We have been ingloriously defeated, “horse, foot and dragoons,” in our National vote, and in the vote for our State officials. No matter what may have been the causes that led to it, whether they palliate or give additional cause for regret, the fact that we have been defeated is a humiliating confession that truth compels us to make. Amid the ruin of defeat, and the prospect of additional oppression, the question arises, what is our duty? Mourning over the result does not benefit us, nor does it change our position. Despondency does no good, and will not lighten the burdens to be imposed. It is our duty to “organize victory” for the next campaign.
From an article on the 1872 reelection of Pres. Grant. It argues that wallowing in defeat isn’t helpful; rather, Democrats must start planning for the 1874 election.
“1874–Organize Victory,” Shelby County Guide (Columbiana), Nov. 14, 1872.
Our state can not afford to go back under the radical yoke to be plundered and oppressed. Marengo is particularly bound in honor to maintain the high position she has won, as the banner county of the ‘black belt.’ We gave heavy odds against us, but we have overcome them in the past, and will now, if every man of our party will do his whole duty; not only vote himself, but see that his neighbor is fully informed…
A July 14, 1876, flier targeting Democratic voters in Marengo County ahead of the state election, the first since the state’s “redemption.” It says that the only argument the party needs is to point out the positive changes it has made since its “glorious victory” two years prior.
Among those changes is the 1875 state constitution. This document retained elements of the 1868 constitution like protections for voters of color, but it also established segregation in the education system.
Alabama vertical files, MSS.3437 (Info about the collection)
Tilden and Reform!
The Country Redeemed After A Long Reign Of Misrule!
Glory! Hallelujah! The Day of Jubilees Has Come!
A Glorious Dawn After A Long, Long, Weary Night!
From a graphic celebrating the apparent election of Samuel Tilden, the Democrat, to the U.S. presidency in 1876. It proclaims the country’s redemption and celebrates the end of a “long, weary night.”
“Tilden and Reform!,” North Alabamian (Tuscumbia), Nov. 10, 1876.
his Fraudulency R. B. Hayes
It is now pretty definitely settled that Hayes is to be duly declared President by the Commission in their quasi judicial and quasi political, three-legged, one-sided action. The legal mind of this tribunal has made its decision upon a process of reasoning which has legalized fraud, canonized swindling and defeated justice. So by this Commission, not by the people, his Fraudulency R. B. Hayes is to be lawful and rightful proprietor of Federal patronage for the next four years.

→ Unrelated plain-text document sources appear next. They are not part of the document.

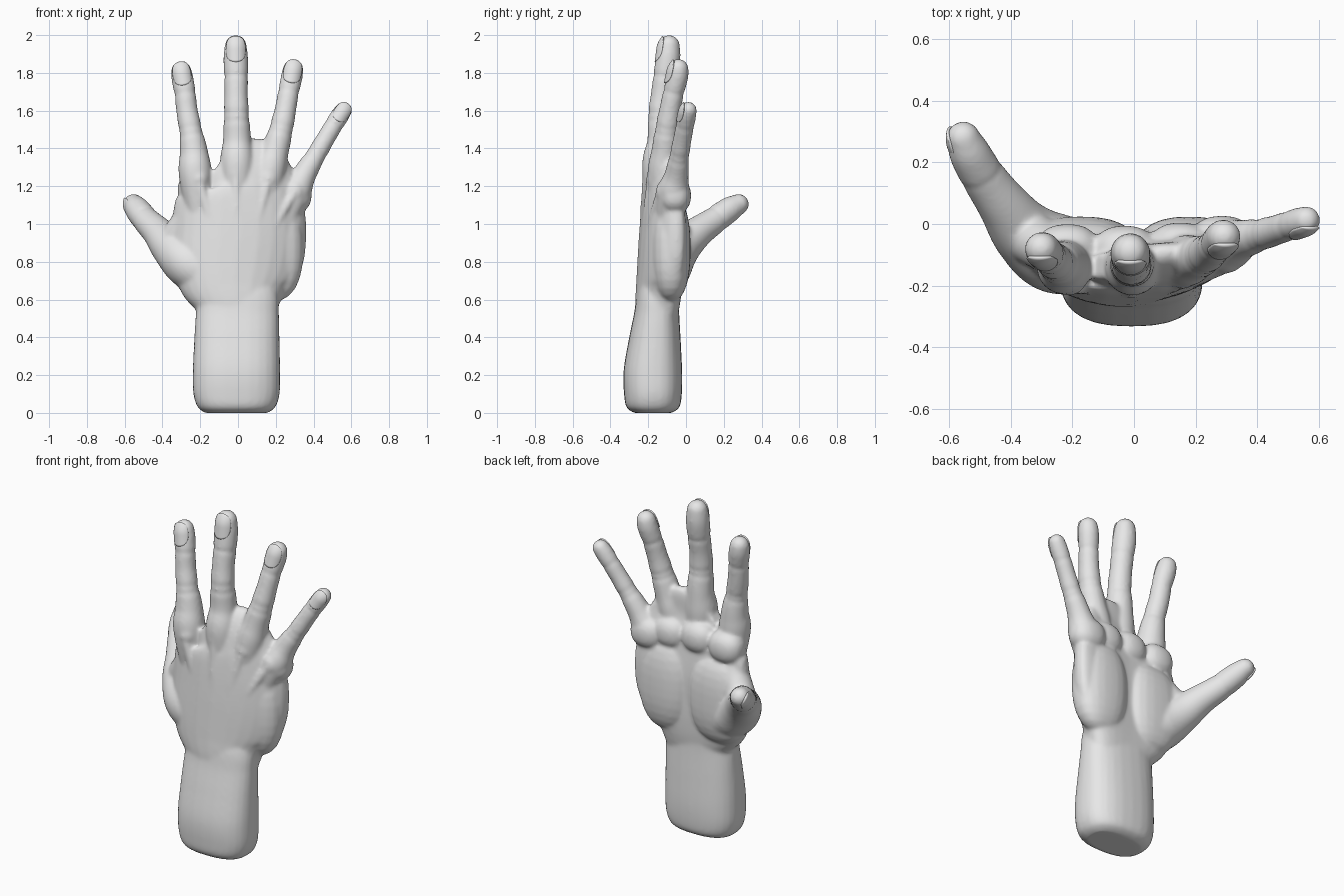
import bpy, bmesh, math
from mathutils import Vector

cube = bpy.data.objects.get("Cube")
if cube:
    bpy.data.objects.remove(cube, do_unlink=True)

skin = bpy.data.materials.new("light_grey")
skin.use_nodes = True
skin.diffuse_color = (0.8, 0.8, 0.8, 1)
skin.node_tree.nodes["Principled BSDF"].inputs["Base Color"].default_value = (0.8, 0.8, 0.8, 1)

X = Vector((1, 0, 0))
SIDES = 28
STEPS = 10


def make_object(name, bm):
    bmesh.ops.recalc_face_normals(bm, faces=bm.faces)
    mesh = bpy.data.meshes.new(name)
    for f in bm.faces:
        f.smooth = True
    bm.to_mesh(mesh)
    bm.free()
    mesh.materials.append(skin)
    ob = bpy.data.objects.new(name, mesh)
    bpy.context.collection.objects.link(ob)
    return ob


def spline(knots, i, u):
    """Smooth blend between knot i and i + 1."""
    a, b, c, d = (knots[max(0, min(len(knots) - 1, j))] for j in range(i - 1, i + 3))
    return [0.5 * (2 * q + (r - p) * u + (2 * p - 5 * q + 4 * r - s) * u * u
                   + (3 * q - p - 3 * r + s) * u ** 3) for p, q, r, s in zip(a, b, c, d)]


def power(v, n):
    return math.copysign(abs(v) ** (2 / n), v)


def tube(bm, knots, side=X, square=2, bend=0, tilt=0, creases=(), round_tip=False):
    """Loft through knots of x, y, z, half width and optional half depth."""
    knots = [k if len(k) == 5 else (*k, k[3]) for k in knots]
    rows = []
    for i in range(len(knots) - 1):
        for s in range(STEPS + (i == len(knots) - 2)):
            x, y, z, w, d = spline(knots, i, s / STEPS)
            dip = 1 - sum(0.08 * math.exp(-((i + s / STEPS - c) / 0.11) ** 2) for c in creases)
            rows.append((Vector((x, y, z)), w * dip, d * dip))
    if round_tip:
        c, w, d = rows[-1]
        t = (c - rows[-3][0]).normalized()
        for deg in (20, 40, 60, 78):
            a = math.radians(deg)
            rows.append((c + t * w * math.sin(a), w * math.cos(a), d * math.cos(a)))
    rings = []
    for i, (c, w, d) in enumerate(rows):
        t = (rows[min(i + 1, len(rows) - 1)][0] - rows[max(i - 1, 0)][0]).normalized()
        across = (side - t * side.dot(t)).normalized()
        up = t.cross(across)
        ring = []
        for k in range(SIDES):
            a = math.tau * k / SIDES
            u = w * power(math.cos(a), square)
            v = d * power(math.sin(a), square) + bend * u * u + tilt * u
            ring.append(bm.verts.new(c + across * u + up * v))
        rings.append(ring)
    for r, q in zip(rings, rings[1:]):
        for k in range(SIDES):
            n = (k + 1) % SIDES
            bm.faces.new((r[k], r[n], q[n], q[k]))
    bm.faces.new(rings[0][::-1])
    bm.faces.new(rings[-1])


def mound(bm, centre, radii, square=2):
    """Ellipsoid, fuller towards its corners when square is above 2."""
    ball = bmesh.ops.create_uvsphere(bm, u_segments=24, v_segments=16, radius=1)
    for v in ball["verts"]:
        size = sum(abs(c) ** square for c in v.co) ** (1 / square)
        v.co = Vector(centre) + Vector(c * r / size for c, r in zip(v.co, radii))


def nail(name, knots, normal):
    """Curved rounded plate wrapped over a fingertip."""
    tip, r = Vector(knots[-1][:3]), knots[-1][3]
    axis = (tip - Vector(knots[-3][:3])).normalized()
    normal = (normal - axis * normal.dot(axis)).normalized()
    across = axis.cross(normal)
    bm = bmesh.new()
    n = 14
    grid = []
    for j in range(n + 1):
        row = []
        for i in range(n + 1):
            u, v = 2 * i / n - 1, 2 * j / n - 1
            a = 1.02 * u * math.sqrt(1 - 0.47 * v * v)
            b = v * math.sqrt(1 - 0.47 * u * u)
            lift = r * (1.04 * math.cos(a) - 0.4 * max(b, 0) ** 2)
            row.append(bm.verts.new(tip + axis * r * (1.2 * b - 0.4)
                                    + across * r * math.sin(a) + normal * lift))
        grid.append(row)
    for j in range(n):
        for i in range(n):
            bm.faces.new((grid[j][i], grid[j][i + 1], grid[j + 1][i + 1], grid[j + 1][i]))
    ob = make_object(name, bm)
    solid = ob.modifiers.new("thickness", 'SOLIDIFY')
    solid.thickness = 0.009
    solid.offset = 0


hand = bmesh.new()

# Forearm stump, running on into the palm
tube(hand, [(-.008, -.175, 0, .165, .1), (-.008, -.175, .03, .205, .14), (-.008, -.175, .1, .228, .153),
            (-.008, -.175, .22, .231, .155), (-.006, -.165, .38, .226, .138),
            (-.003, -.155, .52, .22, .12), (0, -.148, .64, .21, .108),
            (0, -.14, .8, .16, .07)], square=2.5)

# Arched palm
tube(hand, [(-.005, -.16, .42, .18, .09), (-.005, -.153, .56, .222, .115), (-.015, -.145, .69, .305, .118),
            (-.005, -.14, .82, .35, .116), (.005, -.135, .95, .357, .113), (.005, -.135, 1.08, .347, .103),
            (0, -.135, 1.19, .318, .09), (-.025, -.138, 1.265, .26, .065),
            (-.1, -.135, 1.32, .1, .04)], square=2.4, bend=.55, tilt=.05)

# Fingers, from knuckle to tip
fingers = {
    "index": [(-.19, -.13, .95, .06), (-.224, -.14, 1.25, .088), (-.234, -.13, 1.38, .075),
              (-.25, -.125, 1.49, .063), (-.27, -.11, 1.6, .057), (-.28, -.1, 1.69, .057),
              (-.294, -.085, 1.77, .058), (-.3, -.08, 1.81, .054)],
    "middle": [(-.005, -.14, 1, .06), (-.005, -.142, 1.3, .09), (-.005, -.13, 1.44, .075),
               (-.008, -.134, 1.57, .069), (-.01, -.125, 1.68, .062), (-.01, -.11, 1.78, .064),
               (-.012, -.095, 1.88, .065), (-.012, -.09, 1.943, .058)],
    "ring": [(.11, -.13, .95, .06), (.165, -.12, 1.26, .083), (.198, -.11, 1.39, .072),
             (.228, -.1, 1.5, .065), (.25, -.085, 1.6, .057), (.268, -.065, 1.7, .056),
             (.285, -.045, 1.78, .057), (.292, -.04, 1.82, .054)],
    "little": [(.22, -.11, .95, .05), (.3, -.07, 1.16, .082), (.35, -.05, 1.26, .064),
               (.41, -.035, 1.36, .054), (.46, -.02, 1.445, .049), (.505, -.005, 1.52, .049),
               (.54, .005, 1.575, .049), (.558, .012, 1.602, .046)],
}
for name, knots in fingers.items():
    tube(hand, knots, creases=(2.85, 3.15, 5), round_tip=True)
    nail(name + "_nail", knots, Vector((0, -1, 0)))

# Thumb
thumb = [(-.12, -.11, .7, .11), (-.255, -.095, .785, .13), (-.352, -.03, .875, .108),
         (-.422, .06, .955, .084), (-.478, .138, 1.01, .073), (-.508, .185, 1.045, .07),
         (-.535, .235, 1.08, .066), (-.553, .278, 1.105, .055)]
outward = Vector((-.85, -.2, -.3))
tube(hand, thumb, side=outward, creases=(4.5,), round_tip=True)
nail("thumb_nail", thumb, outward)

# Web between thumb and index finger
tube(hand, [(-.2, -.12, 1.2, .06), (-.262, -.09, 1.04, .075), (-.325, -.05, .93, .085)],
     side=Vector((0, 1, 0)))

# Thumb-side and outer palm pads, meeting in a centre crease
mound(hand, (-.175, -.08, .86), (.185, .104, .26), square=2.5)
mound(hand, (.178, -.08, .87), (.168, .104, .28), square=2.4)

# Finger-base pads on the palm, knuckles and tendons on the back
bases = [((-.215, -.085, 1.18), (-.21, -.182, 1.24), (-.14, -.207, 1)),
         ((-.03, -.09, 1.19), (-.01, -.182, 1.27), (-.01, -.222, 1)),
         ((.15, -.08, 1.18), (.16, -.16, 1.24), (.1, -.21, 1)),
         ((.285, -.058, 1.15), (.3, -.11, 1.17), (.2, -.18, 1))]
for pad, knuckle, middle in bases:
    mound(hand, pad, (.105, .085, .095), square=2.3)
    mound(hand, knuckle, (.055, .05, .065))
    start = (middle[0] * .4, -.222, .74)
    end = (knuckle[0], knuckle[1] - .022, knuckle[2])
    tube(hand, [(*start, .014), (*middle, .022), (*end, .026)])

# Fuse everything into one smooth skin
body = make_object("hand", hand)
fuse = body.modifiers.new("fuse", 'REMESH')
fuse.mode = 'VOXEL'
fuse.voxel_size = 0.01
fuse.use_smooth_shade = True
relax = body.modifiers.new("relax", 'SMOOTH')
relax.factor = 0.5
relax.iterations = 8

From an article lamenting the final outcome of the Compromise of 1877 that gave Rutherford B. Hayes, the Republican, a victory in the 1876 election and thus the presidency. Despite these harsh words, it goes on to say anyone who says Hayes is not President is “not true patriot.”
“[It is now pretty definitely settled],” Our Mountain Home (Talladega), Feb. 21, 1877.